‘People in whom the FTO gene and variants of the dopamine D2 receptor gene are altered have a higher risk of developing obesity and diabetes.’
Signals from the brain
play an important role in the development of obesity and diabetes. Here an important neurotransmitter is dopamine.
DZD scientists from Tübingen and Munich, together with Swedish and
American colleagues, have investigated how mutations in the obesity risk
gene FTO and variants of the dopamine D2 receptor gene interact. Their
results suggest that people in whom both genes are altered have a higher
risk of developing obesity and diabetes.
But how do the gene variants work? Why can they cause people to
"FTO is strongly expressed in the central nervous
system," said PD Dr. Martin Heni of the Institute for Diabetes Research
and Metabolic Diseases (IDM) of Helmholtz Zentrum München at the
University of Tübingen. "Studies on rodents show that altered FTO
influences dopamine signaling in the brain and thus leads to higher food
The "reward hormone" dopamine plays an important role in the
regulation of appetite. If the information that you have already eaten
is not transmitted correctly, then your desire for food increases. One
of the causes for this may be an insufficient number of dopamine D2
receptors to which the neurotransmitter binds.
Researchers of the German Center for Diabetes Research have now
investigated the effects when both the FTO gene and the gene for the
dopamine D2 receptor, ANKK1/Taq1A, are mutated. For this purpose, they
examined samples from the Tübingen Family Study (n = 2245) and the Malmo
Diet and Cancer Study (n = 2921). They found that about 20 percent of
the participants were carriers of both mutations.
"Our studies show that when both genes are mutated, this can have
a far-reaching effect on health. If due to the ANKK1 polymorphism there
are fewer dopamine D2 receptors, those affected with mutated FTO have a
higher percentage of body fat, more abdominal fat and low sensitivity
to insulin in the body. In addition, in the caudate nucleus, the brain
region that is important for dopamine metabolism, insulin sensitivity

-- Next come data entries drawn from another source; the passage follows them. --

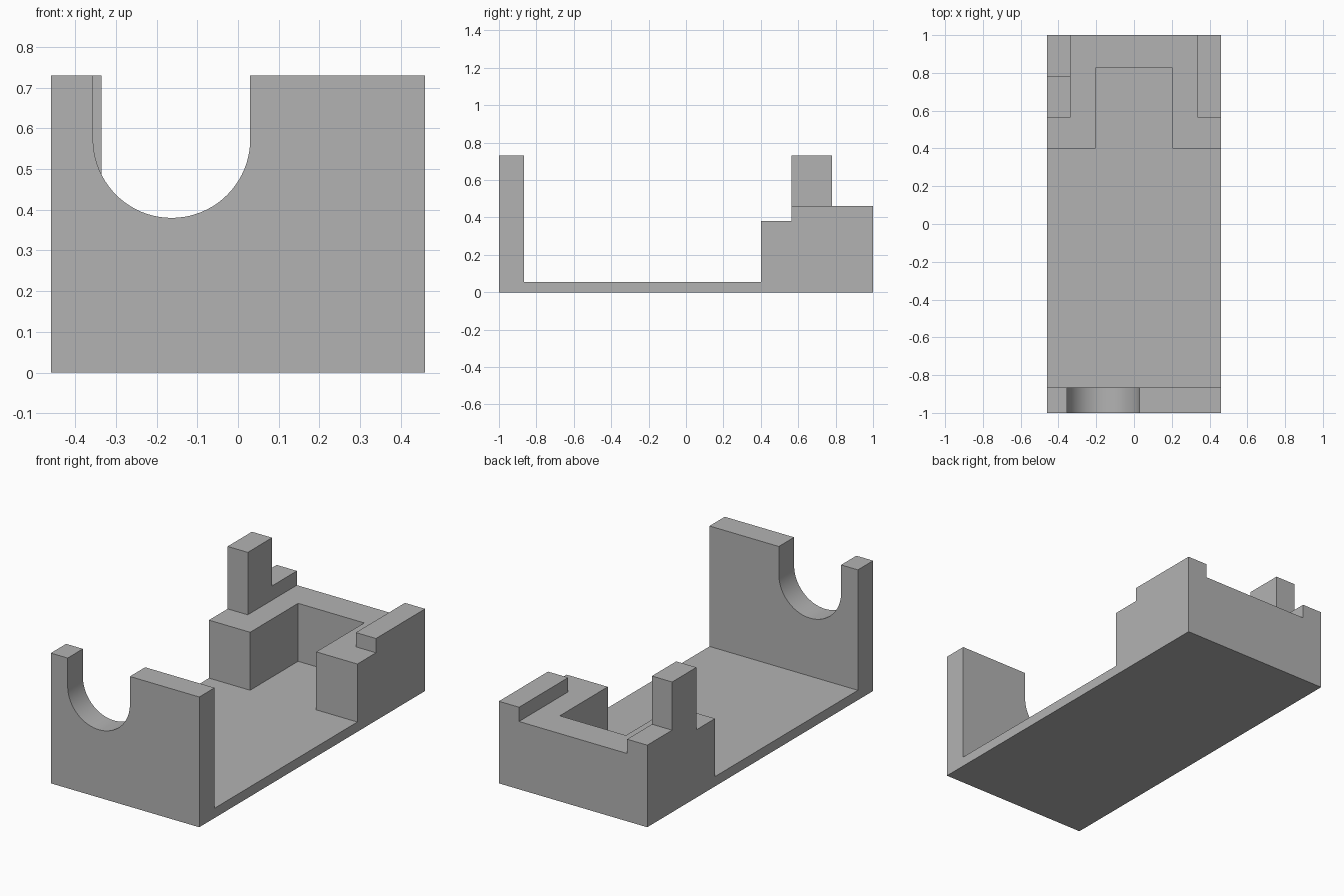
import bpy
import bmesh
from math import cos, sin, pi
from mathutils import Vector

cube = bpy.data.objects.get("Cube")
if cube:
    bpy.data.objects.remove(cube, do_unlink=True)

grey = bpy.data.materials.new("plain_grey")
grey.use_nodes = True
colour = (0.45, 0.45, 0.45, 1)
grey.diffuse_color = colour
grey.node_tree.nodes["Principled BSDF"].inputs["Base Color"].default_value = colour

HALF_X = 0.46
FLOOR, BLOCK_TOP, RAIL_TOP, TOP = 0.055, 0.38, 0.46, 0.73
WALL_BACK, BLOCK_FRONT, RAIL_FRONT = -0.865, 0.4, 0.565
RAIL_X = 0.335


def prism(name, outline, direction):
    """Extrude a closed planar outline along a direction."""
    bm = bmesh.new()
    face = bm.faces.new([bm.verts.new(p) for p in outline])
    ext = bmesh.ops.extrude_face_region(bm, geom=[face], use_keep_orig=True)
    moved = [g for g in ext["geom"] if isinstance(g, bmesh.types.BMVert)]
    bmesh.ops.translate(bm, verts=moved, vec=Vector(direction))
    bmesh.ops.recalc_face_normals(bm, faces=bm.faces)
    mesh = bpy.data.meshes.new(name)
    bm.to_mesh(mesh)
    bm.free()
    mesh.materials.append(grey)
    obj = bpy.data.objects.new(name, mesh)
    bpy.context.collection.objects.link(obj)
    return obj


def box(name, x0, x1, y0, y1, z0, z1):
    base = [(x0, y0, z0), (x1, y0, z0), (x1, y1, z0), (x0, y1, z0)]
    return prism(name, base, (0, 0, z1 - z0))


# Floor plate
box("base_plate", -HALF_X, HALF_X, -1, 1, 0, FLOOR)

# Front wall with a round-bottomed open notch
cx, radius = -0.163, 0.193
cz = BLOCK_TOP + radius
steps = 40
arc = [(cx + radius * cos(a), cz + radius * sin(a))
       for a in (-pi * i / steps for i in range(steps + 1))]
profile = [(-HALF_X, FLOOR), (HALF_X, FLOOR), (HALF_X, TOP), (cx + radius, TOP)]
profile += arc + [(cx - radius, TOP), (-HALF_X, TOP)]
wall = prism("front_wall", [(x, -1, z) for x, z in profile], (0, WALL_BACK + 1, 0))
bpy.ops.object.select_all(action="DESELECT")
wall.select_set(True)
bpy.context.view_layer.objects.active = wall
bpy.ops.object.shade_smooth_by_angle()

# U-shaped rear block around an open pocket
px, pocket_back = 0.205, 0.825
plan = [(-HALF_X, BLOCK_FRONT), (-px, BLOCK_FRONT), (-px, pocket_back),
        (px, pocket_back), (px, BLOCK_FRONT), (HALF_X, BLOCK_FRONT),
        (HALF_X, 1), (-HALF_X, 1)]
prism("rear_block", [(x, y, FLOOR) for x, y in plan], (0, 0, BLOCK_TOP - FLOOR))

# Side rails on the block
box("left_rail", RAIL_X, HALF_X, RAIL_FRONT, 1, BLOCK_TOP, RAIL_TOP)

# Right rail and its upright post share one stepped side profile
post_back = 0.78
side = [(RAIL_FRONT, BLOCK_TOP), (1, BLOCK_TOP), (1, RAIL_TOP),
        (post_back, RAIL_TOP), (post_back, TOP), (RAIL_FRONT, TOP)]
prism("right_rail_with_post", [(-HALF_X, y, z) for y, z in side],
      (HALF_X - RAIL_X, 0, 0))
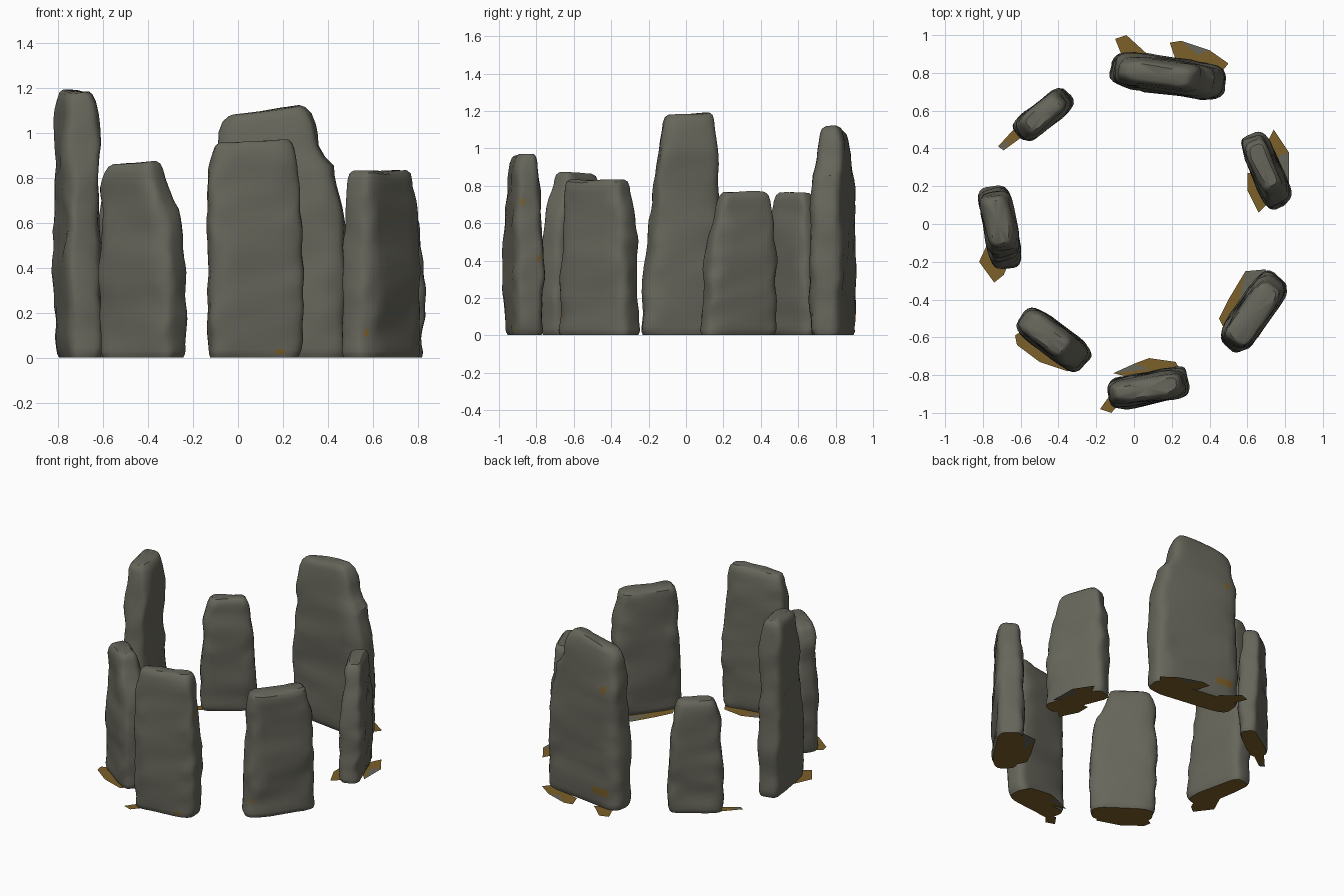
import bpy, bmesh, math
from mathutils import Vector, Matrix, noise

cube = bpy.data.objects.get("Cube")
if cube:
    bpy.data.objects.remove(cube, do_unlink=True)


def make_material(name, rgb):
    mat = bpy.data.materials.new(name)
    mat.use_nodes = True
    mat.diffuse_color = (*rgb, 1)
    bsdf = mat.node_tree.nodes["Principled BSDF"]
    bsdf.inputs["Base Color"].default_value = (*rgb, 1)
    bsdf.inputs["Roughness"].default_value = 0.9
    return mat


STONE = make_material("grey stone", (0.135, 0.132, 0.105))
EARTH = make_material("brown earth", (0.2, 0.116, 0.022))
SIDES, ROWS = 28, 24


def finish(name, bm):
    mesh = bpy.data.meshes.new(name)
    bm.to_mesh(mesh)
    bm.free()
    mesh.materials.append(STONE)
    mesh.materials.append(EARTH)
    obj = bpy.data.objects.new(name, mesh)
    bpy.context.collection.objects.link(obj)
    return obj


def sample(profile, z):
    """Interpolate (left end, right end, thickness) at a height."""
    for low, high in zip(profile, profile[1:]):
        if z <= high[0]:
            t = max(0, (z - low[0]) / (high[0] - low[0]))
            return [a + (b - a) * t for a, b in zip(low[1:], high[1:])]
    return profile[-1][1:]


def signed_power(value, power):
    return math.copysign(abs(value) ** power, value)


def fan(bm, ring):
    """Fill a ring with triangles facing up around its middle."""
    hub = bm.verts.new(sum((v.co for v in ring), Vector()) / len(ring))
    return [bm.faces.new((a, b, hub)) for a, b in zip(ring, ring[1:] + ring[:1])]


def standing_stone(name, centre, degrees, height, slope, profile, spots=()):
    """Loft rounded slab sections upward, roughen them, cap the top, lay a soil bed."""
    bm = bmesh.new()
    place = Matrix.Translation((*centre, 0)) @ Matrix.Rotation(math.radians(degrees), 4, "Z")
    shoulder = height - 0.04
    levels = [(0.003, 0.88), (0.02, 0.97)]
    levels += [(shoulder * i / ROWS, 1.0) for i in range(1, ROWS + 1)]
    levels += [(height - 0.012, 0.9), (height, 0.68)]
    rings = []
    for z, inset in levels:
        left, right, thick = sample(profile, z)
        mid, half = (left + right) / 2, (right - left) / 2
        ring = []
        for i in range(SIDES):
            a = math.tau * (i + 0.5) / SIDES
            u = mid + (half - thick * (1 - inset) / 2) * signed_power(math.cos(a), 0.42)
            v = thick / 2 * inset * signed_power(math.sin(a), 0.5)
            point = place @ Vector((u, v, z + slope * u * (z / height) ** 4))
            # broad dents and finer chips; the foot stays level
            push = noise.noise_vector(point * 4) * 0.014 + noise.noise_vector(point * 10) * 0.012
            push.z *= 0.8 if z > 0.05 else 0
            ring.append(bm.verts.new(point + push))
        rings.append(ring)
    for low, high in zip(rings, rings[1:]):
        for i in range(SIDES):
            j = (i + 1) % SIDES
            bm.faces.new((low[i], low[j], high[j], high[i]))
    fan(bm, rings[-1])
    # small earthy stains on the faces nearest to each spot
    for spot in spots:
        target = Vector(spot)
        stained = min(bm.faces, key=lambda f: (f.calc_center_median() - target).length)
        stained.material_index = 1
    for face in fan(bm, rings[0]):
        face.material_index = 1
    obj = finish(name, bm)
    bpy.ops.object.select_all(action="DESELECT")
    obj.select_set(True)
    bpy.context.view_layer.objects.active = obj
    bpy.ops.object.shade_smooth_by_angle(angle=math.radians(38))


def earth_patch(name, outline, stony=()):
    """Ragged sheet of soil beside a stone; the wedges ending at stony corners are grey."""
    bm = bmesh.new()
    points = [Vector((x, y, 0.002)) for x, y in outline]
    middle = sum(points, Vector()) / len(points)
    order = sorted(range(len(points)),
                   key=lambda i: math.atan2(points[i].y - middle.y, points[i].x - middle.x))
    ring = [bm.verts.new(points[i]) for i in order]
    for i, face in zip(order, fan(bm, ring)):
        face.material_index = int(i not in stony)
    finish(name, bm)


# Profiles: height, left end, right end, thickness
standing_stone("back_stone", (0.185, 0.785), -8, 1.11, 0.12, [
    (0, -0.3, 0.3, 0.19), (0.4, -0.31, 0.3, 0.2), (0.6, -0.3, 0.285, 0.19),
    (0.86, -0.28, 0.24, 0.18), (0.91, -0.27, 0.175, 0.17), (1.05, -0.26, 0.155, 0.14),
    (1.11, -0.23, 0.11, 0.12)],
    [(0, 0.9, 0.8), (0, 0.9, 0.1), (0.05, 0.9, 0.1)])

standing_stone("back_right_stone", (-0.48, 0.58), 39, 0.77, 0, [
    (0, -0.17, 0.17, 0.12), (0.3, -0.17, 0.17, 0.14), (0.55, -0.15, 0.15, 0.14),
    (0.77, -0.12, 0.12, 0.11)])

standing_stone("right_stone", (-0.708, -0.025), -79, 1.18, -0.08, [
    (0, -0.215, 0.215, 0.16), (0.4, -0.22, 0.19, 0.17), (0.7, -0.2, 0.15, 0.16),
    (1, -0.19, 0.12, 0.17), (1.18, -0.18, 0.09, 0.13)])

standing_stone("front_right_stone", (-0.425, -0.61), -37, 0.87, 0.05, [
    (0, -0.2, 0.21, 0.17), (0.4, -0.205, 0.21, 0.17), (0.66, -0.2, 0.175, 0.16),
    (0.75, -0.2, 0.12, 0.15), (0.87, -0.18, 0.09, 0.13)])

standing_stone("front_stone", (0.075, -0.87), 9, 0.96, 0.03, [
    (0, -0.215, 0.205, 0.16), (0.45, -0.205, 0.215, 0.17), (0.6, -0.205, 0.2, 0.16),
    (0.85, -0.2, 0.19, 0.13), (0.96, -0.18, 0.175, 0.1)],
    [(0.2, -0.94, 0.02), (0.28, -0.86, 0.73), (0.29, -0.78, 0.4)])

standing_stone("front_left_stone", (0.635, -0.465), 55, 0.83, 0, [
    (0, -0.225, 0.225, 0.18), (0.3, -0.22, 0.22, 0.18), (0.6, -0.21, 0.21, 0.17),
    (0.83, -0.19, 0.18, 0.14)],
    [(0.56, -0.65, 0.12)])

standing_stone("left_stone", (0.7, 0.285), -68, 0.76, -0.04, [
    (0, -0.2, 0.2, 0.15), (0.4, -0.2, 0.19, 0.16), (0.6, -0.19, 0.15, 0.14),
    (0.76, -0.17, 0.1, 0.11)])

# Soil around the feet
earth_patch("back_soil_tip", [(-0.1, 0.98), (-0.04, 1), (0.07, 0.9), (0, 0.86), (-0.06, 0.88)])
earth_patch("back_soil_band", [(0.19, 0.96), (0.25, 0.97), (0.4, 0.92), (0.5, 0.85),
                               (0.46, 0.8), (0.22, 0.87)], stony=[2])
earth_patch("back_right_soil", [(-0.72, 0.41), (-0.69, 0.39), (-0.58, 0.47), (-0.62, 0.52)],
            stony=[0])
earth_patch("left_soil_outer", [(0.74, 0.5), (0.82, 0.38), (0.82, 0.2), (0.73, 0.3),
                                (0.7, 0.42)], stony=[2])
earth_patch("left_soil_inner", [(0.6, 0.27), (0.6, 0.18), (0.66, 0.06), (0.72, 0.12),
                                (0.66, 0.27)])
earth_patch("front_left_soil", [(0.45, -0.5), (0.5, -0.4), (0.59, -0.25), (0.7, -0.24),
                                (0.6, -0.44), (0.5, -0.6)], stony=[3])
earth_patch("front_soil_band", [(-0.11, -0.79), (0, -0.74), (0.08, -0.71), (0.22, -0.73),
                                (0.26, -0.8), (0.05, -0.83)], stony=[1])
earth_patch("front_soil_tip", [(-0.18, -0.98), (-0.12, -1), (-0.06, -0.93), (-0.13, -0.91)])
earth_patch("front_right_soil", [(-0.63, -0.59), (-0.62, -0.64), (-0.5, -0.73), (-0.35, -0.78),
                                 (-0.3, -0.72), (-0.55, -0.54)])
earth_patch("right_soil", [(-0.76, -0.07), (-0.82, -0.2), (-0.74, -0.31), (-0.69, -0.27),
                           (-0.66, -0.2)])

was altered," said Heni, summarizing the results.
"From this we conclude
that the effects of a mutated FTO gene depend on the number of dopamine
D2 receptors," added his IDM colleague Professor Hubert Preissl. If an
affected individual is a carrier of both mutated genes, his or her risk
of diabetes and obesity is increased. "Unfortunately, this unfavorable
combination of both gene mutations is present in about one-fifth of the
population," said Heni.
The findings suggest that FTO influences dopamine signaling not
only in rodents, but also in humans. This interaction not only appears
to be important for body weight, but also for the metabolism in the
entire body. FTO gene mutations are important risk factors for
overweight and diabetes. However, the effects are less critical if there
are sufficient dopamine D2 receptors.